• **EXERCISE DIRECTIONS**:
Filter the lines below, keeping each one that holds "True".

• **EXERCISE MATERIAL**:
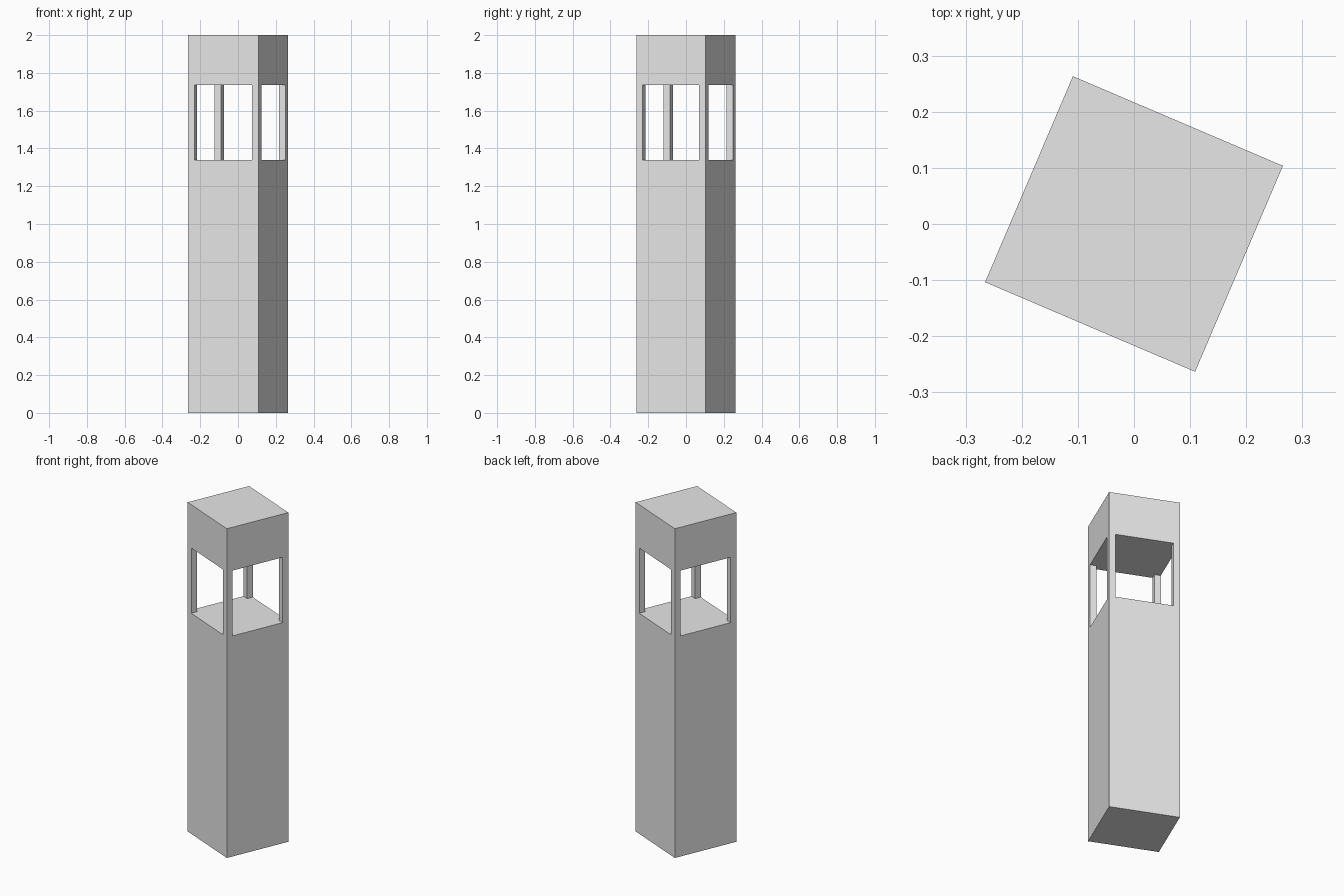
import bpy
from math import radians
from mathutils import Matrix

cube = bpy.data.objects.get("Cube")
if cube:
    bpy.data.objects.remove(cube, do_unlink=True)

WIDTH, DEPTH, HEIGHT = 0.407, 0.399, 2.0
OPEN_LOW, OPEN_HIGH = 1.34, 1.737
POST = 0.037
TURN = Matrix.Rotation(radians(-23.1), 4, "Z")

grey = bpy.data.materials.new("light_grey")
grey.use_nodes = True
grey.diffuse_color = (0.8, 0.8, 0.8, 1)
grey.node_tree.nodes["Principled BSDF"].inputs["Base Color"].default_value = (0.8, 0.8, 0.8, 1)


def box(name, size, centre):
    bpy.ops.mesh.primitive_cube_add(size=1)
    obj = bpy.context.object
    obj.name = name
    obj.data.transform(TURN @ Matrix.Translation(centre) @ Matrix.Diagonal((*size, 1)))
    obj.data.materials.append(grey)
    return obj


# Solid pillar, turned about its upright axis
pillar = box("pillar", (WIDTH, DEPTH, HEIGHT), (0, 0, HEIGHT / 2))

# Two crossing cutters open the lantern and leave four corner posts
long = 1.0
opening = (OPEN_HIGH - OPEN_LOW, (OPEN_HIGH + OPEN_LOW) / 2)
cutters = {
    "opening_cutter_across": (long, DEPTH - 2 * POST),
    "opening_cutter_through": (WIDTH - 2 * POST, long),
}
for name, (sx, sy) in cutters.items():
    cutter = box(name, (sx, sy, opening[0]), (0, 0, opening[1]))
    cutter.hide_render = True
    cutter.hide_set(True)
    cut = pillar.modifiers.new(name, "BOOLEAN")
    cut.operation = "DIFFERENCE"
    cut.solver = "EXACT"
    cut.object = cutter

• **OUTPUT OF THE TASK**:
    bpy.data.objects.remove(cube, do_unlink=True)
grey.use_nodes = True
    cutter.hide_render = True
    cutter.hide_set(True)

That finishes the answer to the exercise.